• _Material provided_

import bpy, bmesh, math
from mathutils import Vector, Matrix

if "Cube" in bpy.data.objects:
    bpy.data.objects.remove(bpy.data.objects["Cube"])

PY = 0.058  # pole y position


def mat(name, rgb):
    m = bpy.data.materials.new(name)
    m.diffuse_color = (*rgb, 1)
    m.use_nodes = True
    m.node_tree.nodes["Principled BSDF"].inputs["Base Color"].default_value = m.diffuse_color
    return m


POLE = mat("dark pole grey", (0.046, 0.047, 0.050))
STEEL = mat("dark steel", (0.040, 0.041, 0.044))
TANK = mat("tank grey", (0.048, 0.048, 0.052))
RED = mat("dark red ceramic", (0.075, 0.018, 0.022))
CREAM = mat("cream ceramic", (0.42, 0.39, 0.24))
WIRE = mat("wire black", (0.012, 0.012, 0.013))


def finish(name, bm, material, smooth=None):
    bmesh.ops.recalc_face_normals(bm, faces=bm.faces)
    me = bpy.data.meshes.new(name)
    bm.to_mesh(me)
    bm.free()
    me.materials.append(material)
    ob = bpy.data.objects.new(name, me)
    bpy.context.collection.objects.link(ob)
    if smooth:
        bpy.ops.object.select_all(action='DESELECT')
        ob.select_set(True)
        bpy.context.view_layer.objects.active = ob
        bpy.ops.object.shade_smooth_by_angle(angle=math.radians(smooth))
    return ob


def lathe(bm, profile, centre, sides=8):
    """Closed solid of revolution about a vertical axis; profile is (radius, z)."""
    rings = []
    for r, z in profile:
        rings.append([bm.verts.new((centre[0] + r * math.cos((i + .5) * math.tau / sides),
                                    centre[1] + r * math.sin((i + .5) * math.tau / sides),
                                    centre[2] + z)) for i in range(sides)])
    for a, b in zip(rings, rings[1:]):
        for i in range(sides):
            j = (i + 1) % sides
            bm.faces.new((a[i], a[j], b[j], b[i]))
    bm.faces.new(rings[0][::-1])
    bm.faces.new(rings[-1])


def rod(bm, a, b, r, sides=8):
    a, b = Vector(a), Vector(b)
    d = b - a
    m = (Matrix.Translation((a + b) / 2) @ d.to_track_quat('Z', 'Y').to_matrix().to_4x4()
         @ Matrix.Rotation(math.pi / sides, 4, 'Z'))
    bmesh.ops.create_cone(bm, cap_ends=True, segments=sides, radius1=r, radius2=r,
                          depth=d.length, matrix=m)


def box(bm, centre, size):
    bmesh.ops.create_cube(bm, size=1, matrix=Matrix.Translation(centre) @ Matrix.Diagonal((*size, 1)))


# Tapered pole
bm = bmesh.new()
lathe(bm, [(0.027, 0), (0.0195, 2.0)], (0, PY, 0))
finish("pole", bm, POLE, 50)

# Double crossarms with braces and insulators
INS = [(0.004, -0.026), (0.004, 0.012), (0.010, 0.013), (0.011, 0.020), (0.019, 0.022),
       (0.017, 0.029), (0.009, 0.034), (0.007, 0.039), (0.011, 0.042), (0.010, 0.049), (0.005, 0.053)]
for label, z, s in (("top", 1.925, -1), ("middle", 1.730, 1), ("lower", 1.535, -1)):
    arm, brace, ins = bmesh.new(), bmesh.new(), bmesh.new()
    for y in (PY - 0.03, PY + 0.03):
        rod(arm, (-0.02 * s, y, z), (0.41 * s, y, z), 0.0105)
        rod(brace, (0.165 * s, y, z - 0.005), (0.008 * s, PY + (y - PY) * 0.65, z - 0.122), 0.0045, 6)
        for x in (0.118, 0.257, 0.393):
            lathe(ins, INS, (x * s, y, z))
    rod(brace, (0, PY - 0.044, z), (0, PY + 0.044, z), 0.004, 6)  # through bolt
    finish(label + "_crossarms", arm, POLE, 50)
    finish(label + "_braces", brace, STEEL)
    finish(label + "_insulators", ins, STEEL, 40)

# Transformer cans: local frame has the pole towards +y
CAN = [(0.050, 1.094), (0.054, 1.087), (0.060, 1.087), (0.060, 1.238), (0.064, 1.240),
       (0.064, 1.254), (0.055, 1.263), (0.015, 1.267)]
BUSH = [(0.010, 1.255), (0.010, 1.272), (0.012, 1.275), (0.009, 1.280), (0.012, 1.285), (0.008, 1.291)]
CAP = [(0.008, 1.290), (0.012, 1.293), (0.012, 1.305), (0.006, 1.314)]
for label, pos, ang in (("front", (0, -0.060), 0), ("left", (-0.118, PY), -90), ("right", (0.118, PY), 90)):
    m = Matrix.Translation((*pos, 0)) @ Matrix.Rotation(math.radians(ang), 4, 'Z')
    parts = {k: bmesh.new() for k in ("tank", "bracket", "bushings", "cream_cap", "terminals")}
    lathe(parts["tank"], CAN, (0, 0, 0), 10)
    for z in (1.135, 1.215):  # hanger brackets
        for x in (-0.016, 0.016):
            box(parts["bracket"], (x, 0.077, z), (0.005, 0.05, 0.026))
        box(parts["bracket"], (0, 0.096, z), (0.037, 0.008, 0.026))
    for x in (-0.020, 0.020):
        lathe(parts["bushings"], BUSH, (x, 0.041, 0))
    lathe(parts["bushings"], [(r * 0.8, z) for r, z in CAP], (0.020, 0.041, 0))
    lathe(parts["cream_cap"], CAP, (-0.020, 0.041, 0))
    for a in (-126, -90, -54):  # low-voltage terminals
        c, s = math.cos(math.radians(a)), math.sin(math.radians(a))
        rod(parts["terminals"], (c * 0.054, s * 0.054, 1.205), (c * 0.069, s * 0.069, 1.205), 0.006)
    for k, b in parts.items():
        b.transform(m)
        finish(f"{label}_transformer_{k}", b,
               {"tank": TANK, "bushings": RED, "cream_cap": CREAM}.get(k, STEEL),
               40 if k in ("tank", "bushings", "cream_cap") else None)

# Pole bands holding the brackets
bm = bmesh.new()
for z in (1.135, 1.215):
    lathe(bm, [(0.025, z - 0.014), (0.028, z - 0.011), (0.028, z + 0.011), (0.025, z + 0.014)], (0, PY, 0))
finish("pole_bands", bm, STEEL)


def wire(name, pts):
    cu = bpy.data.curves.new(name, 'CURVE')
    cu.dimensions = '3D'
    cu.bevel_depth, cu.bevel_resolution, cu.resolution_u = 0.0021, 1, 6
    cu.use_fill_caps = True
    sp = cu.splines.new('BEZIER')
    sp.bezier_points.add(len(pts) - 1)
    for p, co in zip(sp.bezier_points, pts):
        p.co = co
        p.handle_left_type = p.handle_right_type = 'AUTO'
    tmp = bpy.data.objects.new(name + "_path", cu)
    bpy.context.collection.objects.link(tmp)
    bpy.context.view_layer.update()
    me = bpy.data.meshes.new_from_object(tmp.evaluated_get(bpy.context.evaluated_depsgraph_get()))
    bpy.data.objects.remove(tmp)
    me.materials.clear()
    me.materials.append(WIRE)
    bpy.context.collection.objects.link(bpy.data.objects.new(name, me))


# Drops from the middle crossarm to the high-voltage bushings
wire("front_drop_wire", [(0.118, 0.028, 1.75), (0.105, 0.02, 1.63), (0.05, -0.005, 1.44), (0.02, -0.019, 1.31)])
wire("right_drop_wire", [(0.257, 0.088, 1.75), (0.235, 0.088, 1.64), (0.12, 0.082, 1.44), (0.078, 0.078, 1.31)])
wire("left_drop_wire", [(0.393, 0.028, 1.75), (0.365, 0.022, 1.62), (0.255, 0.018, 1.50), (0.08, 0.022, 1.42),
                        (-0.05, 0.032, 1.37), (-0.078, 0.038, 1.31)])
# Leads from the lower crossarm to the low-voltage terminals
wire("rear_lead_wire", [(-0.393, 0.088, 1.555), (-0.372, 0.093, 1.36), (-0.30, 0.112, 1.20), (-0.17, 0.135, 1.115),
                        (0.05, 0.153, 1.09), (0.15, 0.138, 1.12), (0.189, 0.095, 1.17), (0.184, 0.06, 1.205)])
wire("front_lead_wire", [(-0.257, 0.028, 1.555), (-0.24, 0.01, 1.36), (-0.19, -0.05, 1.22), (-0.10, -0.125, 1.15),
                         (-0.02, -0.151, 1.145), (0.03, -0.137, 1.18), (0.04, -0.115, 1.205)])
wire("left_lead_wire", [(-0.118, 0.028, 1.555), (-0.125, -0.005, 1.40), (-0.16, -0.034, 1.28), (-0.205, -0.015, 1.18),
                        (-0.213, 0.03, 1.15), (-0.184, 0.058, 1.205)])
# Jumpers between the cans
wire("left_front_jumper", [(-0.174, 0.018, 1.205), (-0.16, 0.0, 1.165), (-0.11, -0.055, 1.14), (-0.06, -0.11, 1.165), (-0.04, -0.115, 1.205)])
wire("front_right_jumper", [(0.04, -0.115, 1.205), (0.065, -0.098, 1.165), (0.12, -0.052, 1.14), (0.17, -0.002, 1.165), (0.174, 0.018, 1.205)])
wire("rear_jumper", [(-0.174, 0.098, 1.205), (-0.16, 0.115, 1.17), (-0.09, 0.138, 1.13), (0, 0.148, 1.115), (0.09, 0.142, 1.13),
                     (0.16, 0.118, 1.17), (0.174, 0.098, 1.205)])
==
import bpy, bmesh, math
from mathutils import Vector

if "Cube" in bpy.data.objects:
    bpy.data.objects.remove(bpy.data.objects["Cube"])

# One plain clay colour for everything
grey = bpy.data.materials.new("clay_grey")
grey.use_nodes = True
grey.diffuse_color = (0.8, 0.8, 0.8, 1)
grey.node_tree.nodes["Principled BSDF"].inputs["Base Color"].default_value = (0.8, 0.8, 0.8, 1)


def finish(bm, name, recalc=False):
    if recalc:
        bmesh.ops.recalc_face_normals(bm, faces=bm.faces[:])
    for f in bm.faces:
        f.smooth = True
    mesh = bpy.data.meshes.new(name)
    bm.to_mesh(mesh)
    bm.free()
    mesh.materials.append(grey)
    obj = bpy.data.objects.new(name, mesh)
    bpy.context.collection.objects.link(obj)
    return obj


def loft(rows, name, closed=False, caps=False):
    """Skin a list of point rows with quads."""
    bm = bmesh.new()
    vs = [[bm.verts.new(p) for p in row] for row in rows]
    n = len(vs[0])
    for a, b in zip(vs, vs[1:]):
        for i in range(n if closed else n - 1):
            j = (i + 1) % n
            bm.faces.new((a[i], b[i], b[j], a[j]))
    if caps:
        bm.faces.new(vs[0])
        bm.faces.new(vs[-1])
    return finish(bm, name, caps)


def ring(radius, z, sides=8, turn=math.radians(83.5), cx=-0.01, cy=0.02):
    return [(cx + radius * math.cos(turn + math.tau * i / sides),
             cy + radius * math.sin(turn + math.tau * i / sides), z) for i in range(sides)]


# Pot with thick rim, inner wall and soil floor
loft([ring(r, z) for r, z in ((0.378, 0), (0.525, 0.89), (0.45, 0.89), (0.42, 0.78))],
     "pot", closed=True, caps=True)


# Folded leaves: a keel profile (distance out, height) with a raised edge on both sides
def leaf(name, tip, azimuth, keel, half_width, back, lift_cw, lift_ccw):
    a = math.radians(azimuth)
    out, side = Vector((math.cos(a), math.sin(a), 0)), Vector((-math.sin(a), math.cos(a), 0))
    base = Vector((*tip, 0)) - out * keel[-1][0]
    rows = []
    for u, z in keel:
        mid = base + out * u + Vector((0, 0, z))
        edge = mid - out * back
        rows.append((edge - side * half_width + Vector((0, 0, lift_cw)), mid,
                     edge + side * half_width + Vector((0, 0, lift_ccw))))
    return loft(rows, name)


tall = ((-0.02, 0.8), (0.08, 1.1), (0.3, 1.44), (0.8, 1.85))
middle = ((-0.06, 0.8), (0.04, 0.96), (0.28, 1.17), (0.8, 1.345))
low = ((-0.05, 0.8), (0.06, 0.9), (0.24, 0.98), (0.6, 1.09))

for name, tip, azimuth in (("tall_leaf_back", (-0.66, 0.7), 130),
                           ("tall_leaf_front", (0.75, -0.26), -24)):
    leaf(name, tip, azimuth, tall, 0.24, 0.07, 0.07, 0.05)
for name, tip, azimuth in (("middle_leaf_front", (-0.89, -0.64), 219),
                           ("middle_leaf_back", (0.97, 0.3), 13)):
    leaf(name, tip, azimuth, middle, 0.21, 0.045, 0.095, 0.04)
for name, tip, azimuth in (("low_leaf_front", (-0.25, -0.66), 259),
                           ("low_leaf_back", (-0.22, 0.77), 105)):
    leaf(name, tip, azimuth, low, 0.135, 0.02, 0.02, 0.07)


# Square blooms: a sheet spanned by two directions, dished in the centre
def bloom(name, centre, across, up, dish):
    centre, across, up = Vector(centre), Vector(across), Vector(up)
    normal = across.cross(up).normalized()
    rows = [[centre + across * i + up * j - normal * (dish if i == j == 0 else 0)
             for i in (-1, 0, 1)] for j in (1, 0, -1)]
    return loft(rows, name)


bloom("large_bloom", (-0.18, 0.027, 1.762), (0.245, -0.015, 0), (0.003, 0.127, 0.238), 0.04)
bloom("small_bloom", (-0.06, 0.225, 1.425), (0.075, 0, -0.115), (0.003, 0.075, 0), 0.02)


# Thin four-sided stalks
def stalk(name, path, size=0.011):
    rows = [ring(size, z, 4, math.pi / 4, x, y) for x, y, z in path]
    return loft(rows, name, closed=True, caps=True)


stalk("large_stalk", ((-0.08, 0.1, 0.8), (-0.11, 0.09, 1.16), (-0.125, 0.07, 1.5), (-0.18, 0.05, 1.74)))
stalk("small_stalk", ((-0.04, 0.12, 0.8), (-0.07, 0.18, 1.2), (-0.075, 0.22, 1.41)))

• _About this task_
From the listing above, output exactly the run of lines that starts with the line containing "mesh.materials.append(grey)" and ends with the line containing "rows.append((edge - side".

• _Expected answer_
    mesh.materials.append(grey)
    obj = bpy.data.objects.new(name, mesh)
    bpy.context.collection.objects.link(obj)
    return obj


def loft(rows, name, closed=False, caps=False):
    """Skin a list of point rows with quads."""
    bm = bmesh.new()
    vs = [[bm.verts.new(p) for p in row] for row in rows]
    n = len(vs[0])
    for a, b in zip(vs, vs[1:]):
        for i in range(n if closed else n - 1):
            j = (i + 1) % n
            bm.faces.new((a[i], b[i], b[j], a[j]))
    if caps:
        bm.faces.new(vs[0])
        bm.faces.new(vs[-1])
    return finish(bm, name, caps)


def ring(radius, z, sides=8, turn=math.radians(83.5), cx=-0.01, cy=0.02):
    return [(cx + radius * math.cos(turn + math.tau * i / sides),
             cy + radius * math.sin(turn + math.tau * i / sides), z) for i in range(sides)]


# Pot with thick rim, inner wall and soil floor
loft([ring(r, z) for r, z in ((0.378, 0), (0.525, 0.89), (0.45, 0.89), (0.42, 0.78))],
     "pot", closed=True, caps=True)


# Folded leaves: a keel profile (distance out, height) with a raised edge on both sides
def leaf(name, tip, azimuth, keel, half_width, back, lift_cw, lift_ccw):
    a = math.radians(azimuth)
    out, side = Vector((math.cos(a), math.sin(a), 0)), Vector((-math.sin(a), math.cos(a), 0))
    base = Vector((*tip, 0)) - out * keel[-1][0]
    rows = []
    for u, z in keel:
        mid = base + out * u + Vector((0, 0, z))
        edge = mid - out * back
        rows.append((edge - side * half_width + Vector((0, 0, lift_cw)), mid,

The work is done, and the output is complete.